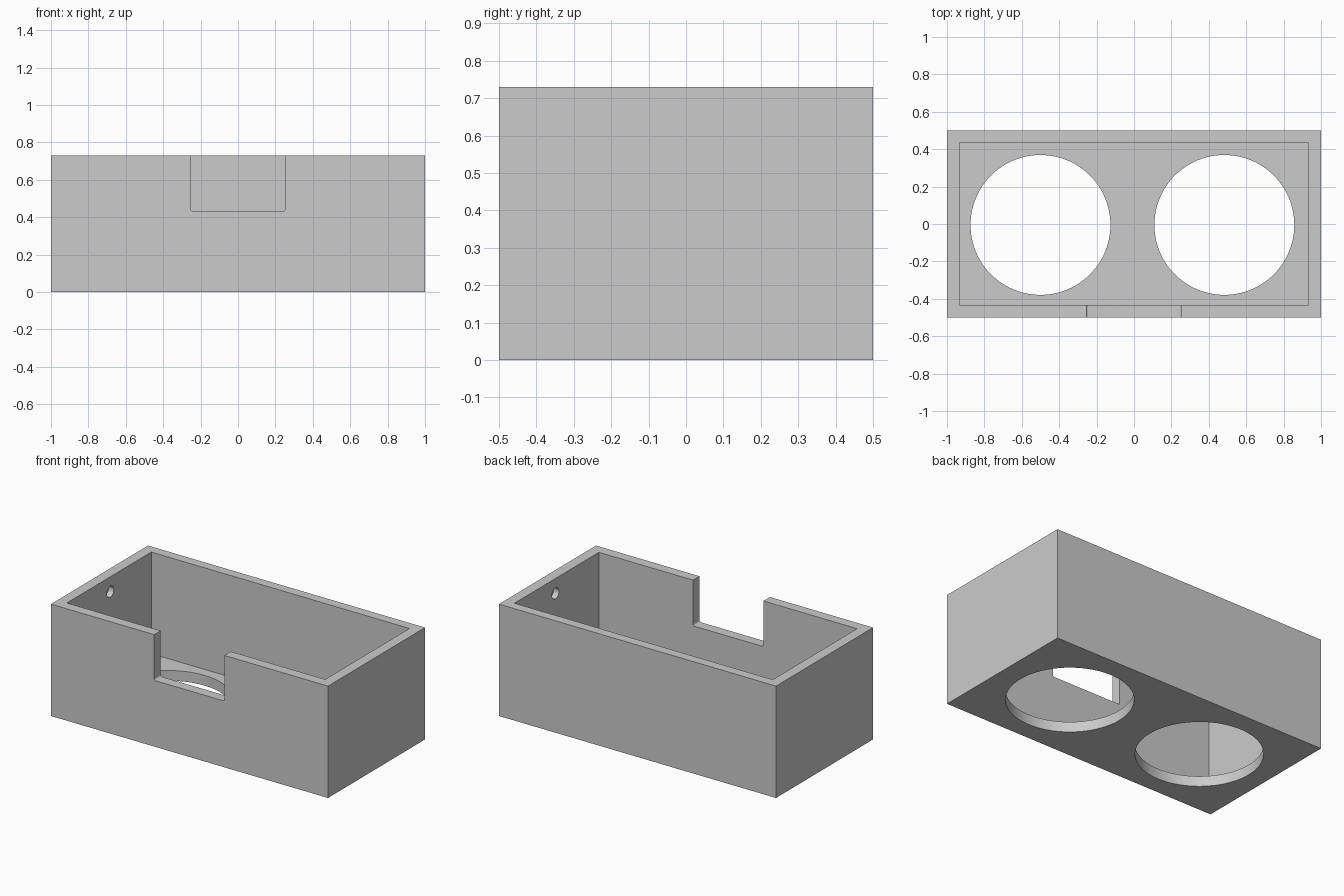
import bpy, bmesh, math
from mathutils import Matrix, Vector

if "Cube" in bpy.data.objects:
    bpy.data.objects.remove(bpy.data.objects["Cube"])

grey = bpy.data.materials.new("plain grey")
grey.diffuse_color = (0.6, 0.6, 0.6, 1)
grey.use_nodes = True
grey.node_tree.nodes["Principled BSDF"].inputs["Base Color"].default_value = grey.diffuse_color


def make_object(name, bm):
    mesh = bpy.data.meshes.new(name)
    bmesh.ops.recalc_face_normals(bm, faces=bm.faces)
    bm.to_mesh(mesh)
    bm.free()
    mesh.materials.append(grey)
    obj = bpy.data.objects.new(name, mesh)
    bpy.context.collection.objects.link(obj)
    return obj


def block(name, lo, hi, round_bottom=0):
    lo, hi = Vector(lo), Vector(hi)
    bm = bmesh.new()
    bmesh.ops.create_cube(bm, size=1, matrix=Matrix.Translation((lo + hi) / 2) @ Matrix.Diagonal((*(hi - lo), 1)))
    if round_bottom:
        # lower edges running front to back
        edges = [e for e in bm.edges
                 if all(abs(v.co.z - lo.z) < 1e-4 for v in e.verts)
                 and abs(e.verts[0].co.x - e.verts[1].co.x) < 1e-4]
        bmesh.ops.bevel(bm, geom=edges, offset=round_bottom, segments=4, affect='EDGES', profile=0.5)
    return make_object(name, bm)


def rod(name, centre, radius, length, sides, axis='Z'):
    turn = Matrix.Rotation(math.pi / 2, 4, 'Y') if axis == 'X' else Matrix.Identity(4)
    bm = bmesh.new()
    bmesh.ops.create_cone(bm, cap_ends=True, segments=sides, radius1=radius, radius2=radius,
                          depth=length, matrix=Matrix.Translation(centre) @ turn)
    return make_object(name, bm)


# outer shell
box = block("open_box", (-1, -0.5, 0), (1, 0.5, 0.73))

# cavity, front notch, two round floor openings
cutters = [
    block("cavity_cutter", (-0.932, -0.433, 0.067), (0.932, 0.437, 0.9)),
    block("notch_cutter", (-0.255, -0.6, 0.432), (0.252, -0.3, 0.9), 0.012),
    rod("left_opening_cutter", (-0.5, -0.005, 0), 0.374, 0.4, 96),
    rod("right_opening_cutter", (0.483, -0.005, 0), 0.374, 0.4, 96),
]
# blind holes on the inside of the end walls
for side in (-1, 1):
    cutters.append(rod("blind_hole_cutter", (side * 0.92, 0.015, 0.633), 0.036, 0.1, 32, 'X'))

bpy.context.view_layer.objects.active = box
box.select_set(True)
for cutter in cutters:
    cutter.hide_render = True
    mod = box.modifiers.new(cutter.name, 'BOOLEAN')
    mod.operation = 'DIFFERENCE'
    mod.solver = 'EXACT'
    mod.object = cutter
    bpy.ops.object.modifier_apply(modifier=mod.name)
    bpy.data.objects.remove(cutter)

bpy.ops.object.shade_smooth_by_angle(angle=math.radians(30))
--------------------
**TASK DIRECTIONS**
Copy out all lines from the records where the word "edges" appears.

**SOLUTION**
        # lower edges running front to back
        edges = [e for e in bm.edges
        bmesh.ops.bevel(bm, geom=edges, offset=round_bottom, segments=4, affect='EDGES', profile=0.5)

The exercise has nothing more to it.